## LISTED ENTRIES
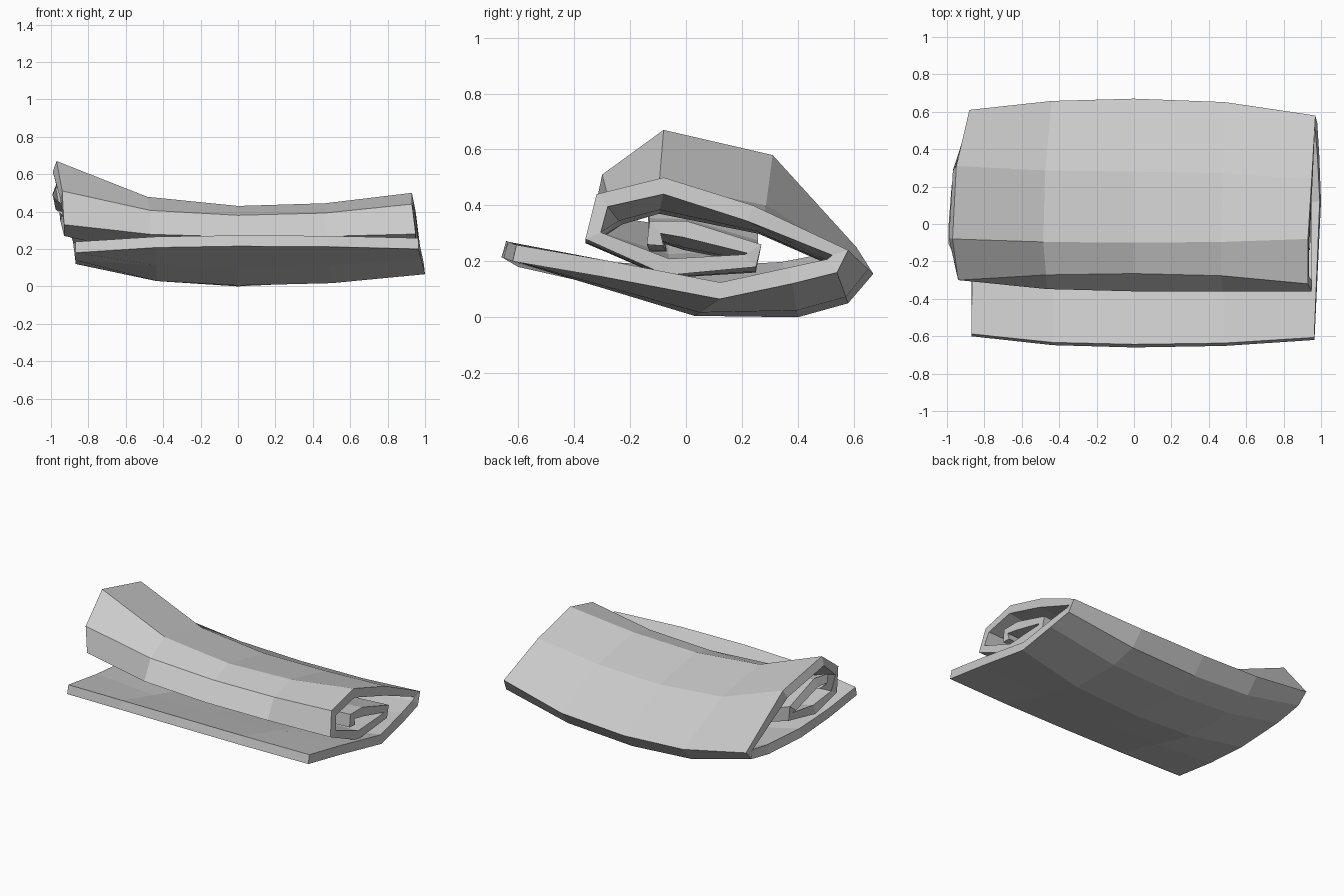
import bpy
import bmesh

# Spiral cross-sections of the rolled cloth: (x, y, z), from the loose front edge,
# under the bottom, round the back fold, over the top and into the roll
LEFT = [(-.87, -.60, .18), (-.87, -.30, .14), (-.87, 0, .12), (-.87, .35, .14),
        (-.875, .54, .18), (-.88, .61, .25), (-.95, .31, .58), (-.97, -.08, .67),
        (-.94, -.30, .51), (-.93, -.30, .33), (-.93, -.07, .27), (-.95, .25, .35),
        (-.96, .25, .45), (-.97, 0, .55), (-.975, -.14, .53), (-.96, -.14, .45)]
MID_YZ = [(-.66, .215), (-.30, .105), (.03, .005), (.40, 0),
          (.58, .05), (.67, .155), (.28, .355), (-.10, .43),
          (-.265, .38), (-.36, .265), (-.07, .14), (.25, .16),
          (.26, .23), (0, .30), (-.13, .31), (-.13, .235)]
RIGHT = [(.965, -.62, .20), (.98, -.30, .145), (1, .12, .065), (.99, .38, .12),
         (.98, .54, .16), (.97, .58, .24), (.95, .24, .40), (.93, -.08, .50),
         (.93, -.32, .44), (.95, -.36, .28), (.95, -.07, .15), (.95, .25, .18),
         (.95, .27, .26), (.94, 0, .345), (.94, -.13, .345), (.94, -.14, .26)]
STATIONS = [-1, -.5, 0, .5, 1]


def section(u):
    """Cross-section at u, sagging from the ends to the middle."""
    ends, w = (LEFT if u < 0 else RIGHT), u * u * abs(u) ** .3
    return [(abs(u) * x, my + (y - my) * w, mz + (z - mz) * w)
            for (x, y, z), (my, mz) in zip(ends, MID_YZ)]


# Cloth sheet lofted through the sections
bm = bmesh.new()
rows = [[bm.verts.new(p) for p in section(u)] for u in STATIONS]
for a, b in zip(rows, rows[1:]):
    for j in range(len(a) - 1):
        bm.faces.new((a[j], a[j + 1], b[j + 1], b[j]))
mesh = bpy.data.meshes.new("rolled_cloth")
bm.to_mesh(mesh)
bm.free()
cloth = bpy.data.objects.new("rolled_cloth", mesh)
bpy.context.collection.objects.link(cloth)

# Cloth thickness, grown inward
solid = cloth.modifiers.new("thickness", 'SOLIDIFY')
solid.thickness = .06
solid.offset = -1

## EXERCISE PROMPT
A lone number is the expected answer: the count of lines in these entries holding the string "RIGHT".

## RESULT OF THE EXERCISE
2